LAPD Chief Charlie Beck has been leading a cause towards building relationships with his undocumented populations, not building walls around them. His approach towards a softened enforcement of Federal immigration statutes is part of his plan towards ensuring that a community once fearful of deportation trusts the City’s police enough to report crimes instead of hiding them.

His announcement that he will no longer honor detention requests from federal immigration officials is the latest in a series of measured steps taken to strengthen bonds with nearly 400,000 undocumented residents of Los Angeles. Previous steps included reducing the incidents of cars being impounded during sobriety checks or simple traffic stops and not checking the immigration status of people reporting crimes.

Beck, a long time member of the Los Angeles police force, began his career when officers would stop anyone suspected of being in the country illegally, and then run their prints through federal authorities. That, he says, fractured the trust with the city and he has made it one of his priorities to improve the relationship. His approach is modeled after former Chief William Bratton worked to rebuild the relationship with the African-American community in the wake of the Rodney King riots.
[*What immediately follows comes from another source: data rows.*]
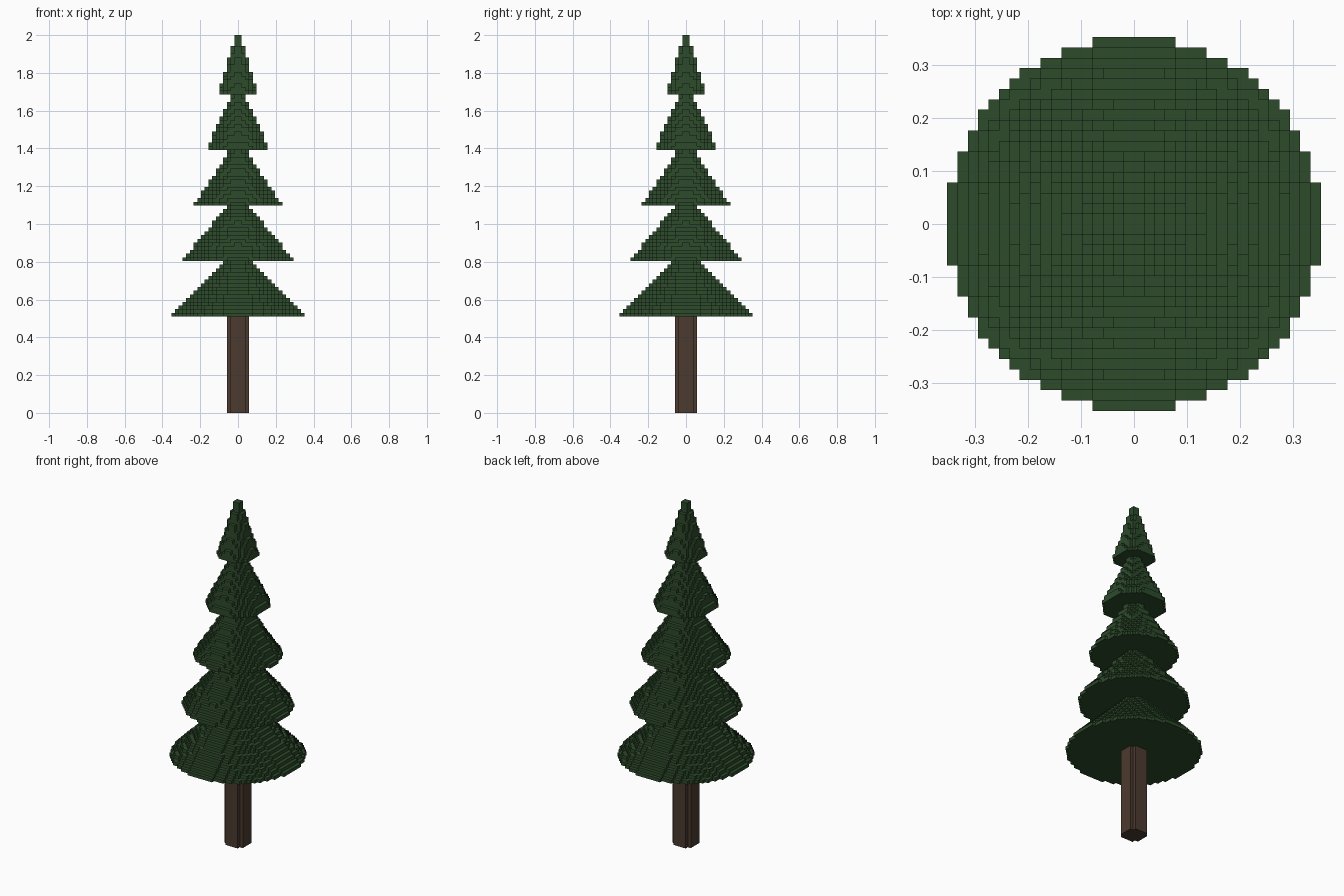
import bpy
import bmesh
from mathutils import Matrix, Vector

VOXEL = 2 / 102          # edge length of one block
TRUNK_LAYERS = 26        # blocks below the lowest branches
TIER_STEP = 15           # blocks between branch tiers
CONE_HEIGHT = 18         # blocks from a tier's base to its ideal tip
TIERS = ["bottom", "lower", "middle", "upper", "top"]

if "Cube" in bpy.data.objects:
    bpy.data.objects.remove(bpy.data.objects["Cube"], do_unlink=True)


def make_material(name, rgb):
    mat = bpy.data.materials.new(name)
    mat.use_nodes = True
    mat.diffuse_color = (*rgb, 1)
    mat.node_tree.nodes["Principled BSDF"].inputs["Base Color"].default_value = (*rgb, 1)
    return mat


def disc_outline(radius):
    """Stepped outline of a disc made of unit blocks, counter-clockwise."""
    size = int(radius) + 2
    widths = [sum((i + 0.5) ** 2 + (j + 0.5) ** 2 <= radius ** 2 for i in range(size))
              for j in range(size)]
    quarter = []
    for j, (wide, narrow) in enumerate(zip(widths, widths[1:])):
        if wide != narrow:
            quarter.append(Vector((wide, j + 1)))
            if narrow:
                quarter.append(Vector((narrow, j + 1)))
    outline = []
    for turn in range(4):
        outline += quarter
        quarter = [Vector((-p.y, p.x)) for p in quarter]
    return outline


def add_slab(bm, radius, bottom, height, has_base):
    """One stepped disc with walls, a top and, if wanted, an underside."""
    outline = disc_outline(radius)
    low = [bm.verts.new((p.x, p.y, bottom)) for p in outline]
    high = [bm.verts.new((p.x, p.y, bottom + height)) for p in outline]
    bm.faces.new(high)
    if has_base:
        bm.faces.new(low[::-1])
    for i in range(len(low)):
        k = (i + 1) % len(low)
        bm.faces.new((low[i], low[k], high[k], high[i]))


def finish(bm, name, mat):
    bmesh.ops.transform(bm, matrix=Matrix.Scale(VOXEL, 4), verts=bm.verts)
    mesh = bpy.data.meshes.new(name)
    bm.to_mesh(mesh)
    bm.free()
    mesh.materials.append(mat)
    obj = bpy.data.objects.new(name, mesh)
    bpy.context.collection.objects.link(obj)


bark = make_material("brown bark", (0.072, 0.043, 0.028))
needles = make_material("dark green needles", (0.026, 0.069, 0.024))

# Trunk
bm = bmesh.new()
add_slab(bm, 3, 0, TRUNK_LAYERS, True)
finish(bm, "trunk", bark)

# Branch tiers: stacked stepped cones, each narrower than the one below
for t, label in enumerate(TIERS):
    base = TRUNK_LAYERS + t * TIER_STEP
    base_radius = 18 - 3.2 * t
    layers = TIER_STEP + (label == "top")
    bm = bmesh.new()
    for k in range(layers):
        add_slab(bm, base_radius * (1 - k / CONE_HEIGHT), base + k, 1, k == 0)
    finish(bm, label + "_branches", needles)
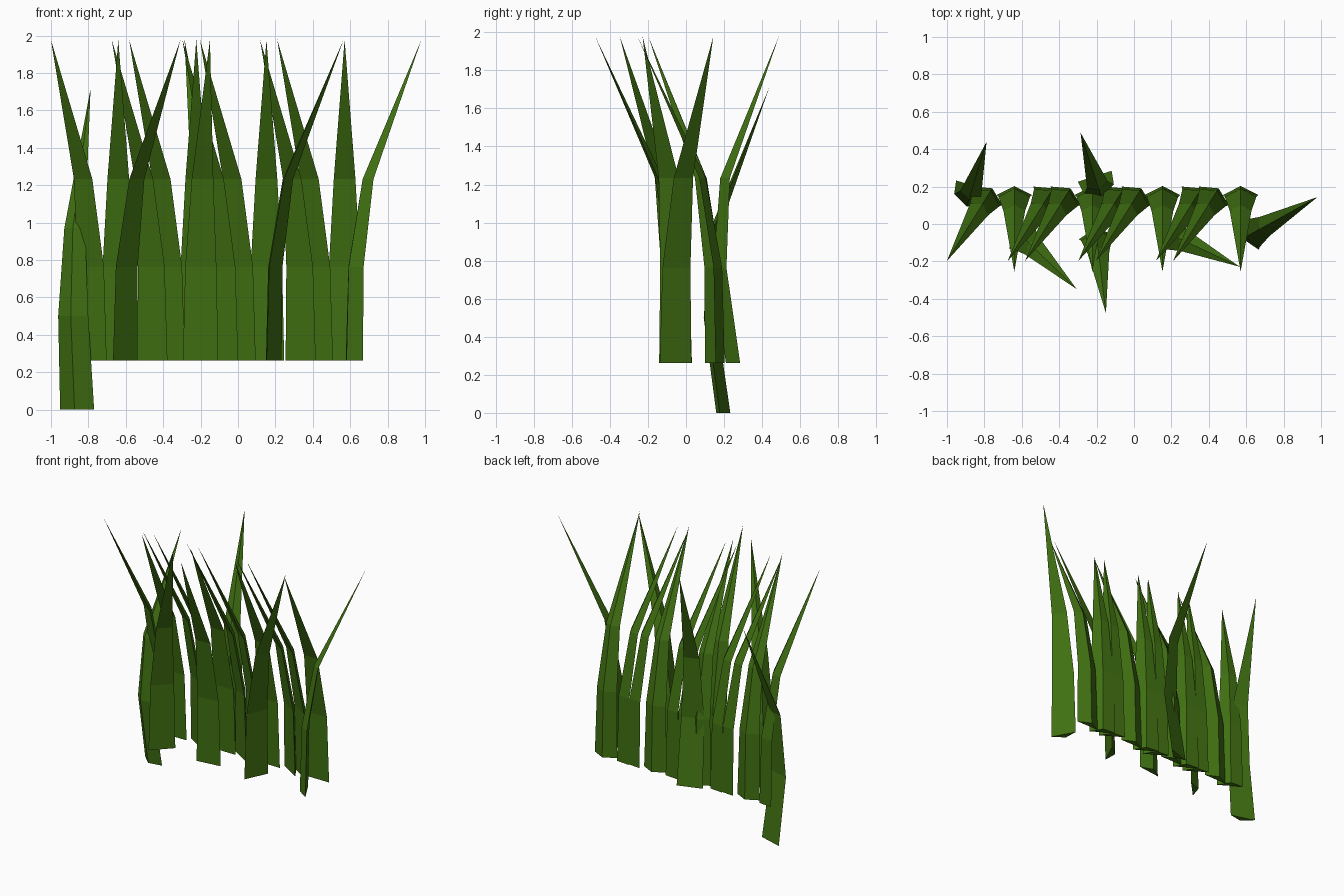
import bpy, math

if "Cube" in bpy.data.objects:
    bpy.data.objects.remove(bpy.data.objects["Cube"])

green = bpy.data.materials.new("grass green")
green.diffuse_color = (0.052, 0.165, 0.006, 1)
green.use_nodes = True
green.node_tree.nodes["Principled BSDF"].inputs["Base Color"].default_value = green.diffuse_color

# blade sections: height, half width, ridge depth
SECTIONS = [(0, 0.095, 0.048), (0.5, 0.084, 0.045), (0.97, 0.058, 0.034)]
TIP_HEIGHT = 1.715
BENT = (0, 0.01, 0.085, 0.41)         # forward lean at each section
TILTED = (0, -0.072, -0.045, 0.245)   # blades tipped backwards first


def blade(name, x, y, z, heading, lean=BENT):
    """Three-sided tapering blade leaning along heading (degrees), ridge on its back."""
    a = math.radians(heading)
    fx, fy = math.cos(a), math.sin(a)
    sx, sy = -fy, fx
    verts = []
    for (h, w, d), f in zip(SECTIONS, lean):
        for side, fwd in ((w, f), (-w, f), (0, f - d)):
            verts.append((x + fx * fwd + sx * side, y + fy * fwd + sy * side, z + h))
    verts.append((x + fx * lean[3], y + fy * lean[3], z + TIP_HEIGHT))
    faces = [(0, 1, 2)]
    for r in (0, 3):
        for i in range(3):
            j = (i + 1) % 3
            faces.append((r + j, r + i, r + 3 + i, r + 3 + j))
    for i in range(3):
        faces.append((6 + (i + 1) % 3, 6 + i, 9))
    mesh = bpy.data.meshes.new(name)
    mesh.from_pydata(verts, [], faces)
    mesh.materials.append(green)
    mesh.update()
    bpy.context.collection.objects.link(bpy.data.objects.new(name, mesh))


BASE = 0.263

# row of blades bending straight to the front
for x in (-0.64, -0.223, 0.152, 0.57):
    blade("straight_blade", x, 0.155, BASE, -90)

# row of blades bending to the front left
for tip_x in (-1.0, -0.675, -0.582, -0.297, -0.203, 0.118, 0.21):
    blade("left_leaning_blade", tip_x + 0.217, 0.15, BASE, -122)

# loose blades in front of the row
blade("front_blade", -0.2, -0.07, BASE, -83)
blade("front_diagonal_blade", -0.602, -0.063, BASE, -44)
blade("front_right_blade", 0.193, -0.055, BASE, -25)
blade("right_end_blade", 0.622, -0.055, BASE, 29)

# loose blades behind the row
blade("back_blade", -0.21, 0.255, BASE, 108, TILTED)
blade("low_back_blade", -0.86, 0.205, 0, 73, TILTED)
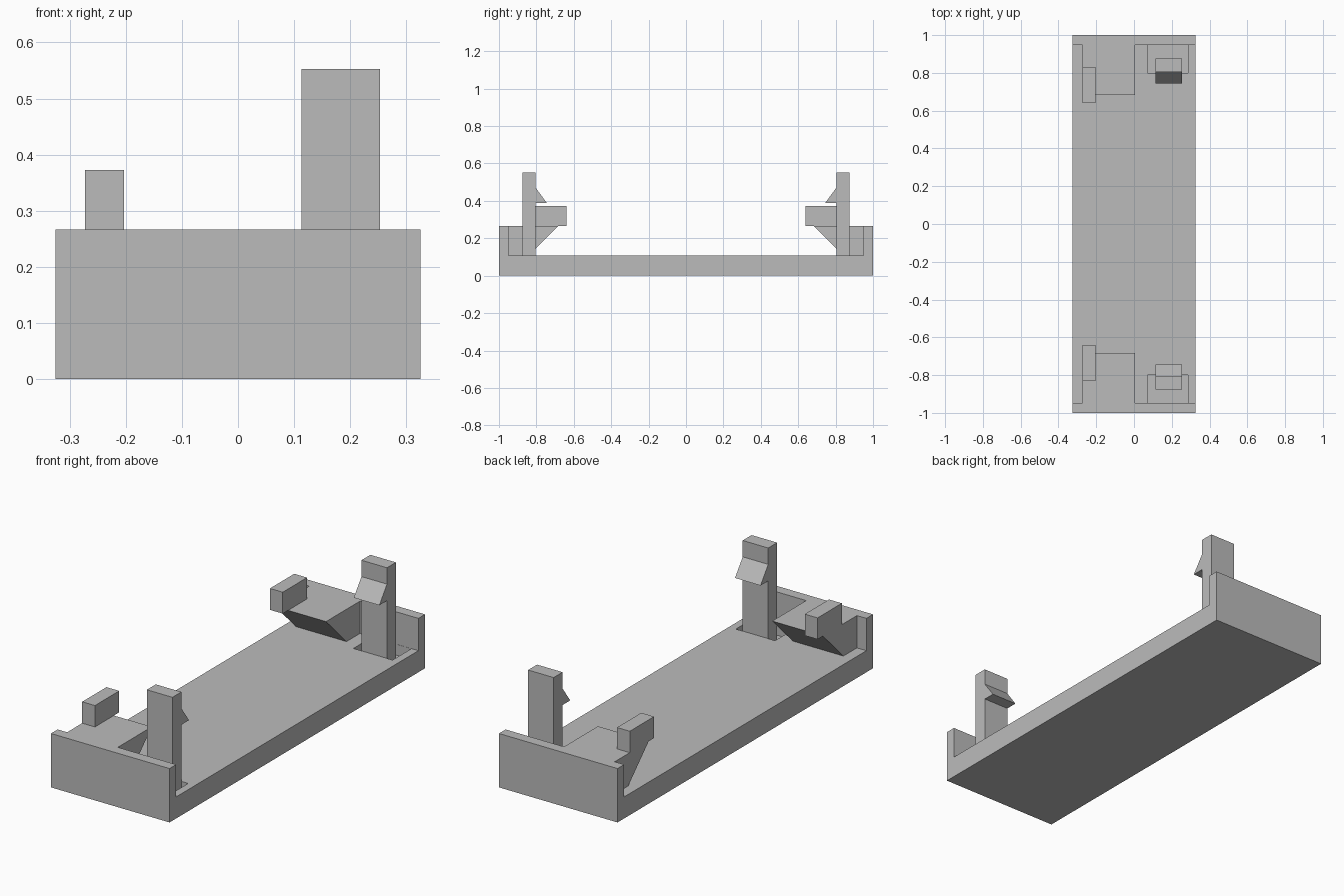
import bpy
import bmesh

cube = bpy.data.objects.get("Cube")
if cube:
    bpy.data.objects.remove(cube, do_unlink=True)

# Single plain plastic colour
GREY = (0.5, 0.5, 0.5, 1.0)
plastic = bpy.data.materials.new("grey plastic")
plastic.use_nodes = True
plastic.diffuse_color = GREY
plastic.node_tree.nodes["Principled BSDF"].inputs["Base Color"].default_value = GREY

HALF_WIDTH = 0.325
FLOOR, WALL_TOP, WALL_INNER = 0.107, 0.267, 0.948
POCKET_FLOOR = 0.053


def apply(obj, modifier):
    bpy.context.view_layer.objects.active = obj
    bpy.ops.object.modifier_apply(modifier=modifier.name)


def extrude_x(name, profile, x0, x1, mirrored=True):
    """Extrude a (y, z) profile from x0 to x1, optionally copied to the other end."""
    bm = bmesh.new()
    face = bm.faces.new([bm.verts.new((x0, y, z)) for y, z in profile])
    side = bmesh.ops.extrude_face_region(bm, geom=[face])["geom"]
    moved = [v for v in side if isinstance(v, bmesh.types.BMVert)]
    bmesh.ops.translate(bm, verts=moved, vec=(x1 - x0, 0, 0))
    bmesh.ops.recalc_face_normals(bm, faces=bm.faces)
    mesh = bpy.data.meshes.new(name)
    bm.to_mesh(mesh)
    bm.free()
    mesh.materials.append(plastic)
    obj = bpy.data.objects.new(name, mesh)
    bpy.context.collection.objects.link(obj)
    if mirrored:
        mod = obj.modifiers.new("Other end", 'MIRROR')
        mod.use_axis = (False, True, False)
        mod.use_mirror_merge = False
        apply(obj, mod)
    return obj


def box(y0, y1, z0, z1):
    return [(y0, z0), (y1, z0), (y1, z1), (y0, z1)]


# Tray: floor with a raised wall at each end
half = [(1, 0), (1, WALL_TOP), (WALL_INNER, WALL_TOP), (WALL_INNER, FLOOR)]
tray = extrude_x("tray", half + [(-y, z) for y, z in reversed(half)],
                 -HALF_WIDTH, HALF_WIDTH, mirrored=False)

# Pockets sunk into the floor around the clips
cutter = extrude_x("pocket_cutter", box(0.8, WALL_INNER - 0.001, POCKET_FLOOR, 0.2),
                   0.072, 0.287)
cutter.hide_render = True
cut = tray.modifiers.new("Pockets", 'BOOLEAN')
cut.operation = 'DIFFERENCE'
cut.solver = 'EXACT'
cut.object = cutter
apply(tray, cut)
bpy.data.objects.remove(cutter, do_unlink=True)

# Snap clips: upright post with a sloped hook facing inward
extrude_x("snap_clips",
          [(0.805, POCKET_FLOOR), (0.875, POCKET_FLOOR), (0.875, 0.553),
           (0.805, 0.553), (0.805, 0.472), (0.745, 0.39), (0.805, 0.39)],
          0.113, 0.253)

# Support ledges: undercut wedges joined to the end walls
extrude_x("support_ledges",
          [(WALL_INNER, FLOOR), (WALL_INNER, WALL_TOP), (0.682, WALL_TOP), (0.842, FLOOR)],
          -0.273, 0.005)

# Locating pegs overhanging the ledges
extrude_x("locating_pegs", box(0.64, 0.83, WALL_TOP, 0.373), -0.273, -0.203)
But Beck’s approach is not without its critics.

Read the full story at the Los Angeles Times.